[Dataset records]
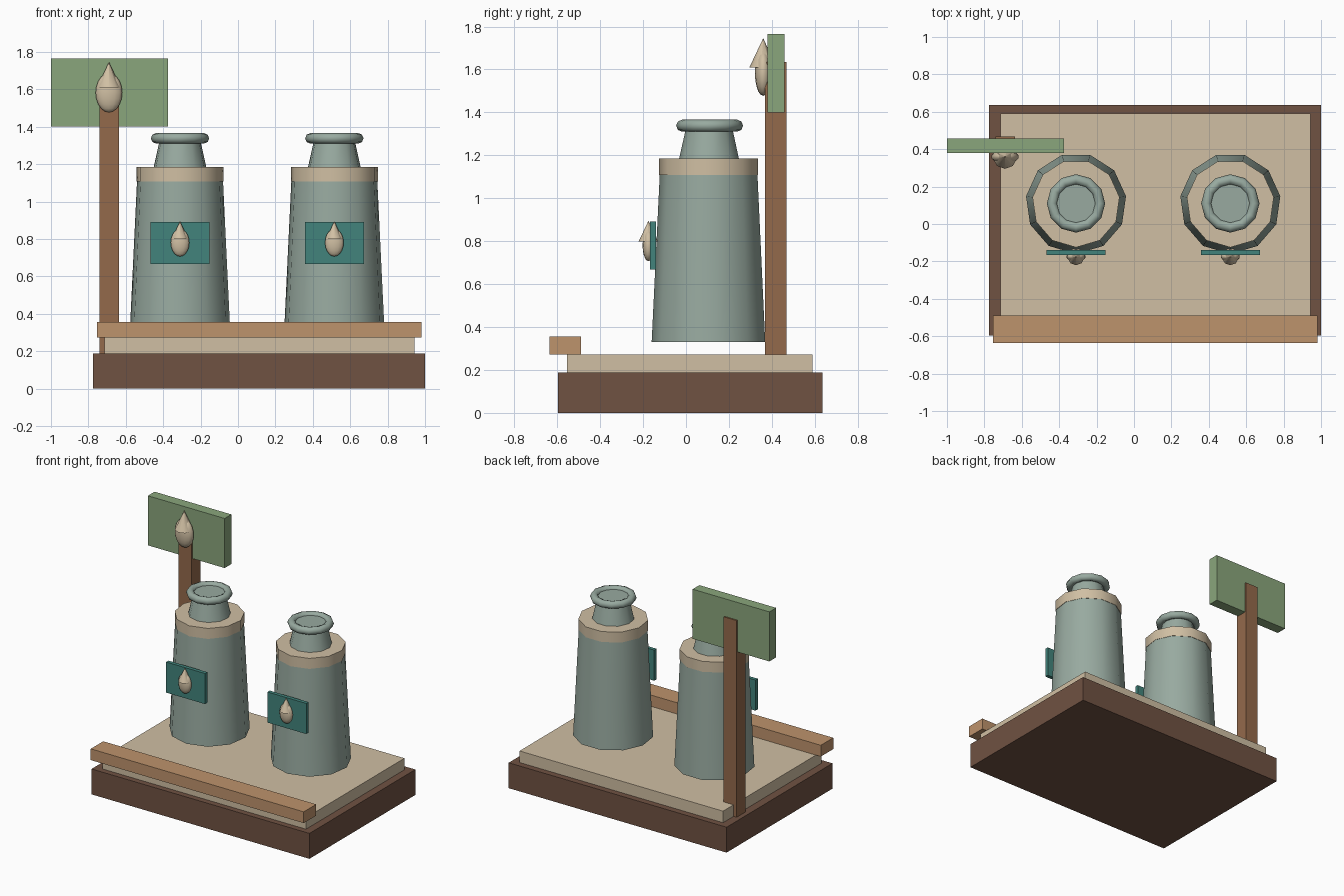
import bpy, bmesh, math
from math import pi, sin, cos, radians

default = bpy.data.objects.get("Cube")
if default:
    bpy.data.objects.remove(default)


def material(name, rgb):
    linear = [((c / 255 + 0.055) / 1.055) ** 2.4 for c in rgb]
    m = bpy.data.materials.new(name)
    m.use_nodes = True
    m.diffuse_color = (*linear, 1)
    m.node_tree.nodes["Principled BSDF"].inputs["Base Color"].default_value = (*linear, 1)
    return m


DARK = material("dark brown", (112, 82, 66))
CREAM = material("cream", (208, 191, 163))
TAN = material("tan wood", (190, 147, 108))
WOOD = material("brown wood", (148, 106, 75))
SAGE = material("sage grey", (152, 170, 160))
TEAL = material("teal", (66, 132, 124))
GREEN = material("leaf green", (138, 166, 124))


def finish(bm, name, mat, smooth=None):
    bmesh.ops.recalc_face_normals(bm, faces=bm.faces)
    mesh = bpy.data.meshes.new(name)
    bm.to_mesh(mesh)
    bm.free()
    mesh.materials.append(mat)
    ob = bpy.data.objects.new(name, mesh)
    bpy.context.collection.objects.link(ob)
    if smooth:
        bpy.ops.object.select_all(action='DESELECT')
        ob.select_set(True)
        bpy.context.view_layer.objects.active = ob
        bpy.ops.object.shade_smooth_by_angle(angle=radians(smooth))
    return ob


def box(name, mat, x, y, z):
    bm = bmesh.new()
    bmesh.ops.create_cube(bm, size=1)
    for v in bm.verts:
        v.co = [lo + (c + 0.5) * (hi - lo) for c, (lo, hi) in zip(v.co, (x, y, z))]
    return finish(bm, name, mat)


def lathe(name, mat, cx, cy, profile, sides, closed=False, smooth=42):
    """Turn (radius, height) points about a vertical axis, one corner facing front."""
    bm = bmesh.new()
    rings = []
    for r, z in profile:
        ring = []
        for i in range(sides):
            a = 2 * pi * i / sides - pi / 2
            ring.append(bm.verts.new((cx + r * cos(a), cy + r * sin(a), z)))
        rings.append(ring)
    pairs = list(zip(rings, rings[1:]))
    if closed:
        pairs.append((rings[-1], rings[0]))
    else:
        bm.faces.new(rings[0])
        bm.faces.new(rings[-1])
    for low, high in pairs:
        for i in range(sides):
            j = (i + 1) % sides
            bm.faces.new((low[i], low[j], high[j], high[i]))
    return finish(bm, name, mat, smooth)


def drop(name, x, y, z, s):
    """Flattened oval with a pointed cone on top."""
    bm = bmesh.new()
    bmesh.ops.create_uvsphere(bm, u_segments=14, v_segments=10, radius=1)
    for v in bm.verts:
        v.co = (x + v.co.x * 0.073 * s, y + v.co.y * 0.039 * s, z + v.co.z * 0.105 * s)
    finish(bm, name + "_oval", CREAM, 50)
    lathe(name + "_tip", CREAM, x, y,
          [(0.065 * s, z + 0.027 * s), (0.0005, z + 0.163 * s)], 9, smooth=50)


# Stand
box("base", DARK, (-0.775, 1), (-0.597, 0.635), (0, 0.187))
box("platform", CREAM, (-0.715, 0.943), (-0.555, 0.59), (0.187, 0.272))
box("front_rail", TAN, (-0.755, 0.98), (-0.635, -0.49), (0.272, 0.355))

# Signpost
box("sign_post", WOOD, (-0.74, -0.635), (0.367, 0.468), (0.187, 1.635))
box("sign_board", GREEN, (-1, -0.375), (0.38, 0.458), (1.4, 1.765))
drop("sign_drop", -0.69, 0.36, 1.582, 1)

# Two matching cans
SIDES = 11
CY = 0.11
for side, cx in (("right", -0.31), ("left", 0.515)):
    lathe(side + "_can_body", SAGE, cx, CY, [(0.27, 0.33), (0.229, 1.178)], SIDES)
    lathe(side + "_can_band", CREAM, cx, CY, [(0.235, 1.108), (0.235, 1.185)], SIDES)
    lathe(side + "_can_neck", SAGE, cx, CY, [(0.143, 1.18), (0.106, 1.345)], SIDES)
    rim = [(0.128 + 0.028 * cos(k * pi / 4), 1.338 + 0.028 * sin(k * pi / 4)) for k in range(8)]
    lathe(side + "_can_rim", SAGE, cx, CY, rim, 12, closed=True, smooth=60)
    box(side + "_label", TEAL, (cx - 0.158, cx + 0.158), (-0.167, -0.14), (0.667, 0.892))
    drop(side + "_label_drop", cx, -0.175, 0.78, 0.7)
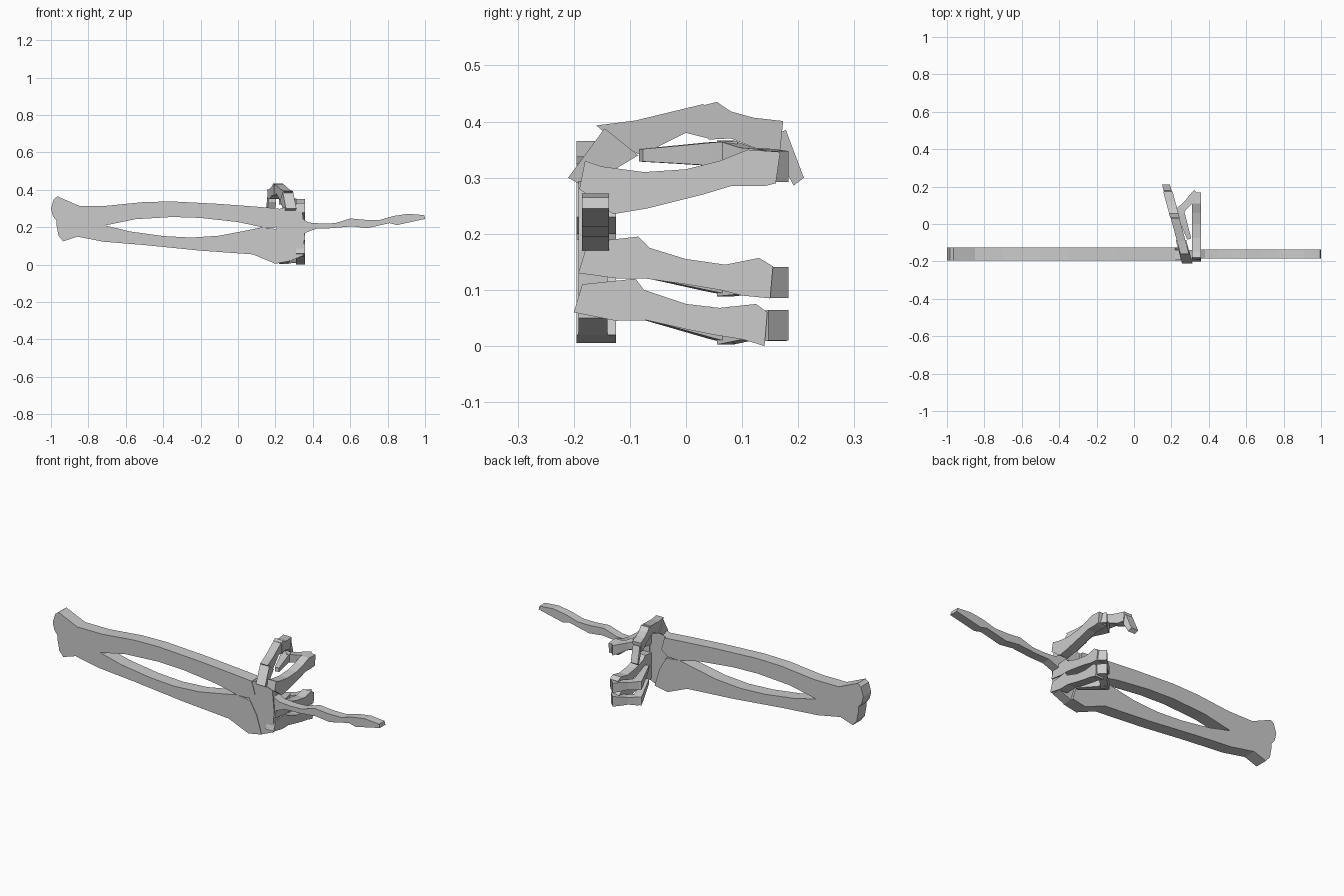
import bpy, bmesh
from mathutils import Vector


def finish(name, bm):
    bmesh.ops.recalc_face_normals(bm, faces=bm.faces[:])
    me = bpy.data.meshes.new(name)
    bm.to_mesh(me)
    bm.free()
    ob = bpy.data.objects.new(name, me)
    bpy.context.collection.objects.link(ob)
    return ob


def prism(name, pts, near, far):
    """Extrude an outline; near and far map a 2D point to 3D."""
    bm = bmesh.new()
    a = [bm.verts.new(near(*p)) for p in pts]
    b = [bm.verts.new(far(*p)) for p in pts]
    bm.faces.new(a)
    bm.faces.new(b)
    n = len(pts)
    for i in range(n):
        j = (i + 1) % n
        bm.faces.new((a[i], a[j], b[j], b[i]))
    return finish(name, bm)


def slab(name, pts, y0, y1):
    return prism(name, pts, lambda x, z: (x, y0, z), lambda x, z: (x, y1, z))


def side(name, pts, x_of_y, w):
    return prism(name, pts, lambda y, z: (x_of_y(y) - w / 2, y, z),
                 lambda y, z: (x_of_y(y) + w / 2, y, z))


def bone(name, p0, p1, h, w, tip):
    """Short phalanx: rectangular sections, narrow in the middle."""
    p0, p1 = Vector(p0), Vector(p1)
    d = p1 - p0
    s = Vector((-d.y, d.x, 0)).normalized()
    bm = bmesh.new()
    rings = []
    for t, k in ((0, 1), (0.25, 0.92), (0.6, 0.72), (1, tip)):
        c = p0 + d * t
        rings.append([bm.verts.new(c + s * (a * w * k / 2) + Vector((0, 0, b * h * k / 2)))
                      for a, b in ((-1, -1), (1, -1), (1, 1), (-1, 1))])
    bm.faces.new(rings[0])
    bm.faces.new(rings[-1])
    for r, q in zip(rings, rings[1:]):
        for i in range(4):
            j = (i + 1) % 4
            bm.faces.new((r[i], r[j], q[j], q[i]))
    return finish(name, bm)


# Forearm: two flat bones side by side
slab("radius", [(-1, .30), (-.985, .35), (-.965, .365), (-.85, .315), (-.7, .315),
                (-.5, .335), (-.35, .338), (-.1, .325), (.1, .31), (.22, .30),
                (.24, .23), (.2, .20), (.13, .20), (0, .228), (-.2, .25), (-.35, .255),
                (-.55, .243), (-.71, .21), (-.97, .235), (-.99, .26)], -.195, -.125)
slab("ulna", [(-.97, .24), (-.71, .21), (-.58, .178), (-.4, .153), (-.25, .145),
              (-.1, .155), (.02, .178), (.13, .20), (.21, .19), (.25, .12), (.28, .02),
              (.2, .005), (.08, .055), (-.2, .075), (-.5, .105), (-.72, .123),
              (-.86, .15), (-.935, .125), (-.96, .155), (-.97, .21)], -.195, -.125)

# Wrist and palm slab
slab("wrist", [(.2, .22), (.21, .295), (.26, .31), (.345, .28), (.355, .17),
               (.35, .05), (.28, .02), (.23, .1)], -.192, -.14)

# Straight pointing finger
slab("pointing_finger", [(.32, .26), (.38, .225), (.45, .22), (.52, .222), (.6, .247),
                         (.68, .24), (.76, .24), (.83, .26), (.91, .272), (.995, .265),
                         (1, .245), (.91, .225), (.85, .212), (.81, .222), (.69, .195),
                         (.61, .205), (.5, .195), (.42, .193), (.36, .17), (.32, .17)],
     -.185, -.137)

# Curled fingers: long base bone, then two bones folding back
low = [(-.2, .06), (-.185, .11), (-.09, .12), (-.075, .1), (0, .075), (.06, .068),
       (.125, .075), (.145, .06), (.14, 0), (.1, .012), (.05, .02), (0, .03),
       (-.07, .046), (-.125, .045)]
mid = [(-.192, .13), (-.175, .185), (-.085, .195), (-.065, .175), (0, .155), (.07, .145),
       (.13, .157), (.155, .142), (.15, .085), (.1, .09), (.06, .1), (0, .11),
       (-.07, .12), (-.12, .12)]
high = [(-.19, .28), (-.18, .33), (-.15, .32), (-.075, .31), (0, .315), (.06, .33),
        (.11, .35), (.168, .346), (.16, .29), (.14, .285), (.08, .285), (.03, .27),
        (-.07, .245), (-.13, .235)]
for label, outline, z in (("lower", low, (.037, .026, .06)),
                          ("middle", mid, (.113, .112, .135)),
                          ("upper", high, (.32, .343, .34))):
    side(label + "_finger_base", outline, lambda y: .334, .05)
    bone(label + "_finger_joint", (.34, .165, z[0]), (.245, .07, z[1]), .055, .05, .85)
    bone(label + "_finger_tip", (.24, .085, z[1]), (.295, -.08, z[2]), .045, .045, .5)


# Thumb: three slanted bones arching over the top
def slant(y):
    return .228 - .27 * y


side("thumb_base", [(-.21, .30), (-.145, .388), (-.085, .34), (-.18, .283)], slant, .056)
side("thumb_middle", [(-.16, .393), (-.09, .402), (.03, .431), (.045, .425), (.04, .37),
                      (0, .38), (-.08, .34), (-.12, .36)], slant, .046)
side("thumb_end", [(.035, .43), (.055, .435), (.08, .418), (.12, .407), (.173, .401),
                   (.168, .35), (.13, .35), (.08, .37), (.04, .368)], slant, .05)
side("thumb_tip", [(.165, .38), (.178, .385), (.21, .30), (.192, .286), (.165, .335)],
     slant, .042)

What to produce: Only the lines above from the one with "0.59), (0.187, 0.272))" up to and including the one with "0.458), (1.4, 1.765))" should be repeated, exactly as written.

Result of the task:
box("platform", CREAM, (-0.715, 0.943), (-0.555, 0.59), (0.187, 0.272))
box("front_rail", TAN, (-0.755, 0.98), (-0.635, -0.49), (0.272, 0.355))

# Signpost
box("sign_post", WOOD, (-0.74, -0.635), (0.367, 0.468), (0.187, 1.635))
box("sign_board", GREEN, (-1, -0.375), (0.38, 0.458), (1.4, 1.765))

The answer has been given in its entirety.